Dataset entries
+++++

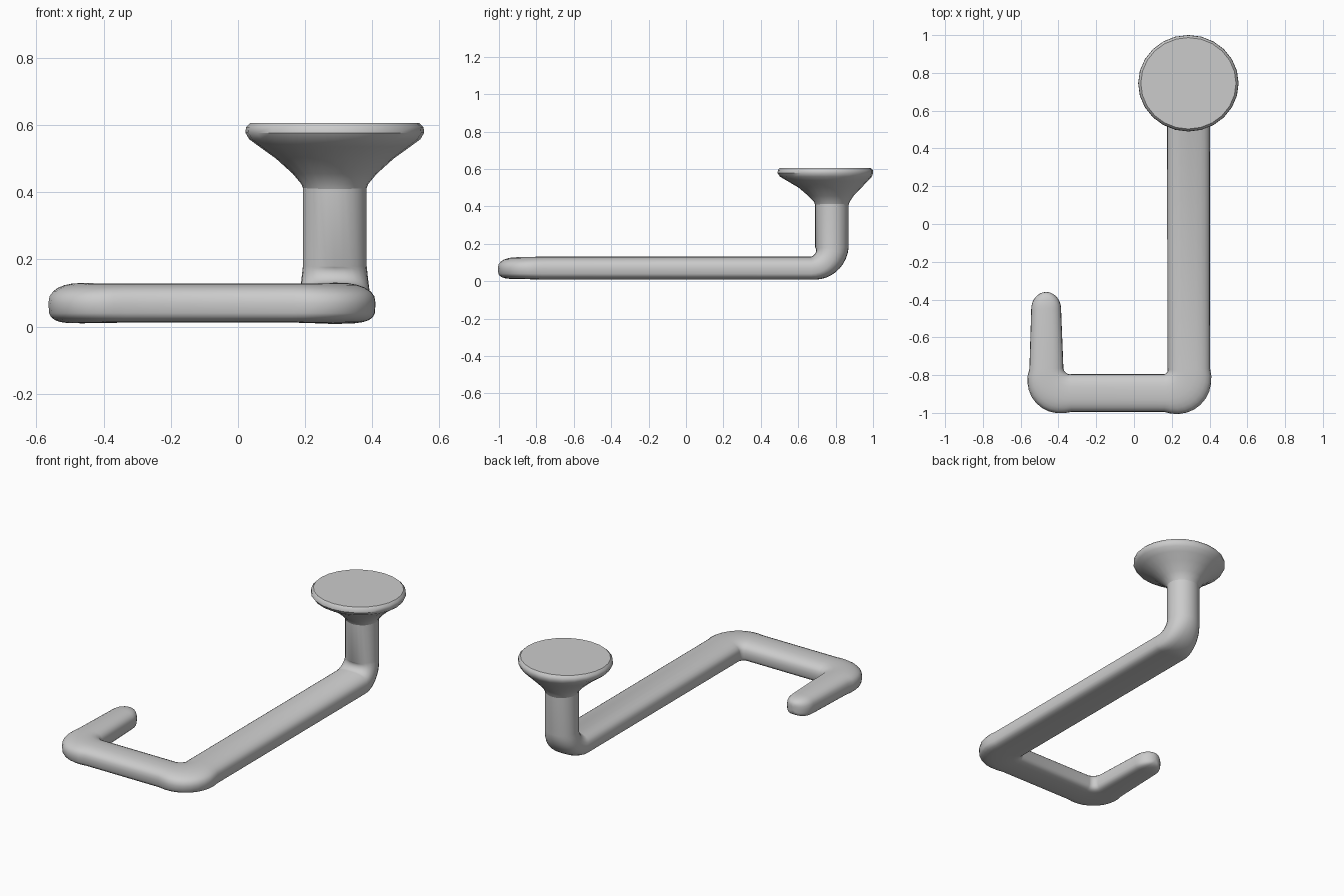
import bpy, bmesh
from math import sin, cos, pi, sqrt
from mathutils import Vector

cube = bpy.data.objects.get("Cube")
if cube:
    bpy.data.objects.remove(cube, do_unlink=True)

grey = bpy.data.materials.new("plain grey")
grey.use_nodes = True
colour = (0.6, 0.6, 0.6, 1)
grey.diffuse_color = colour
bsdf = next(n for n in grey.node_tree.nodes if n.type == 'BSDF_PRINCIPLED')
bsdf.inputs["Base Color"].default_value = colour
bsdf.inputs["Roughness"].default_value = 0.6

SIDES = 24


def skin(name, rings):
    """Join rings of points into a closed, smooth tube."""
    bm = bmesh.new()
    loops = [[bm.verts.new(p) for p in ring] for ring in rings]
    for a, b in zip(loops, loops[1:]):
        for i in range(SIDES):
            j = (i + 1) % SIDES
            bm.faces.new((a[i], a[j], b[j], b[i]))
    bm.faces.new(loops[0])
    bm.faces.new(loops[-1])
    bmesh.ops.recalc_face_normals(bm, faces=bm.faces[:])
    mesh = bpy.data.meshes.new(name)
    bm.to_mesh(mesh)
    bm.free()
    mesh.materials.append(grey)
    obj = bpy.data.objects.new(name, mesh)
    bpy.context.collection.objects.link(obj)
    bpy.ops.object.select_all(action='DESELECT')
    obj.select_set(True)
    bpy.context.view_layer.objects.active = obj
    bpy.ops.object.shade_smooth_by_angle(angle=0.7)
    return obj


def section(centre, lateral, normal, w, h, flat, bulge=0):
    """Oval ring; flat squares off its underside, bulge widens its outer edge."""
    ring = []
    for i in range(SIDES):
        a = 2 * pi * i / SIDES
        c, s = cos(a), sin(a)
        power = 1 - (0.5 * flat if s > 0 else 0.2 * flat)
        u = abs(c) ** power * (1 if c > 0 else -1)
        v = abs(s) ** power * (1 if s > 0 else -1)
        ring.append(centre + lateral * u * (w + max(u, 0) * bulge) + normal * v * h)
    return ring


# Hook rod: post, long arm, front arm and tip
X, Y, Z = Vector((1, 0, 0)), Vector((0, 1, 0)), Vector((0, 0, 1))
rod_z = 0.07
corners = [Vector(p) for p in ((0.288, 0.78, 0.46), (0.288, 0.78, rod_z),
                               (0.29, -0.895, rod_z), (-0.463, -0.895, rod_z),
                               (-0.465, -0.45, rod_z))]
tangents = [(b - a).normalized() for a, b in zip(corners, corners[1:])]
laterals = [X, X, -Y, -X]
sizes = [(0.095, 0.09, 0), (0.113, 0.061, 1), (0.1, 0.058, 1), (0.09, 0.06, 1)]
radii = [0.11, 0.13, 0.13]
STEPS = 10

rings = [section(corners[0], X, Y, *sizes[0])]
for k, r in enumerate(radii):
    t0, t1 = tangents[k], tangents[k + 1]
    hub = corners[k + 1] - t0 * r + t1 * r
    for i in range(STEPS + 1):
        f = i / STEPS
        a = f * pi / 2
        tangent = t0 * cos(a) + t1 * sin(a)
        lateral = (laterals[k] * cos(a) + laterals[k + 1] * sin(a)) if k else X
        centre = hub - t1 * r * cos(a) + t0 * r * sin(a)
        w, h, flat = [p + (q - p) * f for p, q in zip(sizes[k], sizes[k + 1])]
        bulge = 0.035 * sin(2 * a) if k else 0
        rings.append(section(centre, lateral, lateral.cross(tangent), w, h, flat, bulge))

# Rounded tip
for i in range(9):
    a = i / 8 * pi / 2 * 0.97
    centre = corners[-1] + Y * 0.09 * sin(a)
    rings.append(section(centre, -X, -Z, 0.079 * cos(a), 0.056 * sqrt(cos(a)), 1))
skin("hook_rod", rings)

# Flared mounting disc, leaning slightly forward of the post
profile = [(0.09, 0.4, 0.78), (0.1, 0.425, 0.78), (0.125, 0.455, 0.775),
           (0.175, 0.5, 0.77), (0.225, 0.536, 0.757), (0.255, 0.558, 0.748),
           (0.266, 0.577, 0.745), (0.264, 0.594, 0.745), (0.252, 0.606, 0.745)]
skin("mounting_disc", [section(Vector((0.288, y, z)), X, Y, r, r * 0.96, 0)
                       for r, z, y in profile])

+++++

Problem
Repeat the entries exactly, pictures left out.

Written solution
import bpy, bmesh
from math import sin, cos, pi, sqrt
from mathutils import Vector

cube = bpy.data.objects.get("Cube")
if cube:
    bpy.data.objects.remove(cube, do_unlink=True)

grey = bpy.data.materials.new("plain grey")
grey.use_nodes = True
colour = (0.6, 0.6, 0.6, 1)
grey.diffuse_color = colour
bsdf = next(n for n in grey.node_tree.nodes if n.type == 'BSDF_PRINCIPLED')
bsdf.inputs["Base Color"].default_value = colour
bsdf.inputs["Roughness"].default_value = 0.6

SIDES = 24


def skin(name, rings):
    """Join rings of points into a closed, smooth tube."""
    bm = bmesh.new()
    loops = [[bm.verts.new(p) for p in ring] for ring in rings]
    for a, b in zip(loops, loops[1:]):
        for i in range(SIDES):
            j = (i + 1) % SIDES
            bm.faces.new((a[i], a[j], b[j], b[i]))
    bm.faces.new(loops[0])
    bm.faces.new(loops[-1])
    bmesh.ops.recalc_face_normals(bm, faces=bm.faces[:])
    mesh = bpy.data.meshes.new(name)
    bm.to_mesh(mesh)
    bm.free()
    mesh.materials.append(grey)
    obj = bpy.data.objects.new(name, mesh)
    bpy.context.collection.objects.link(obj)
    bpy.ops.object.select_all(action='DESELECT')
    obj.select_set(True)
    bpy.context.view_layer.objects.active = obj
    bpy.ops.object.shade_smooth_by_angle(angle=0.7)
    return obj


def section(centre, lateral, normal, w, h, flat, bulge=0):
    """Oval ring; flat squares off its underside, bulge widens its outer edge."""
    ring = []
    for i in range(SIDES):
        a = 2 * pi * i / SIDES
        c, s = cos(a), sin(a)
        power = 1 - (0.5 * flat if s > 0 else 0.2 * flat)
        u = abs(c) ** power * (1 if c > 0 else -1)
        v = abs(s) ** power * (1 if s > 0 else -1)
        ring.append(centre + lateral * u * (w + max(u, 0) * bulge) + normal * v * h)
    return ring


# Hook rod: post, long arm, front arm and tip
X, Y, Z = Vector((1, 0, 0)), Vector((0, 1, 0)), Vector((0, 0, 1))
rod_z = 0.07
corners = [Vector(p) for p in ((0.288, 0.78, 0.46), (0.288, 0.78, rod_z),
                               (0.29, -0.895, rod_z), (-0.463, -0.895, rod_z),
                               (-0.465, -0.45, rod_z))]
tangents = [(b - a).normalized() for a, b in zip(corners, corners[1:])]
laterals = [X, X, -Y, -X]
sizes = [(0.095, 0.09, 0), (0.113, 0.061, 1), (0.1, 0.058, 1), (0.09, 0.06, 1)]
radii = [0.11, 0.13, 0.13]
STEPS = 10

rings = [section(corners[0], X, Y, *sizes[0])]
for k, r in enumerate(radii):
    t0, t1 = tangents[k], tangents[k + 1]
    hub = corners[k + 1] - t0 * r + t1 * r
    for i in range(STEPS + 1):
        f = i / STEPS
        a = f * pi / 2
        tangent = t0 * cos(a) + t1 * sin(a)
        lateral = (laterals[k] * cos(a) + laterals[k + 1] * sin(a)) if k else X
        centre = hub - t1 * r * cos(a) + t0 * r * sin(a)
        w, h, flat = [p + (q - p) * f for p, q in zip(sizes[k], sizes[k + 1])]
        bulge = 0.035 * sin(2 * a) if k else 0
        rings.append(section(centre, lateral, lateral.cross(tangent), w, h, flat, bulge))

# Rounded tip
for i in range(9):
    a = i / 8 * pi / 2 * 0.97
    centre = corners[-1] + Y * 0.09 * sin(a)
    rings.append(section(centre, -X, -Z, 0.079 * cos(a), 0.056 * sqrt(cos(a)), 1))
skin("hook_rod", rings)

# Flared mounting disc, leaning slightly forward of the post
profile = [(0.09, 0.4, 0.78), (0.1, 0.425, 0.78), (0.125, 0.455, 0.775),
           (0.175, 0.5, 0.77), (0.225, 0.536, 0.757), (0.255, 0.558, 0.748),
           (0.266, 0.577, 0.745), (0.264, 0.594, 0.745), (0.252, 0.606, 0.745)]
skin("mounting_disc", [section(Vector((0.288, y, z)), X, Y, r, r * 0.96, 0)
                       for r, z, y in profile])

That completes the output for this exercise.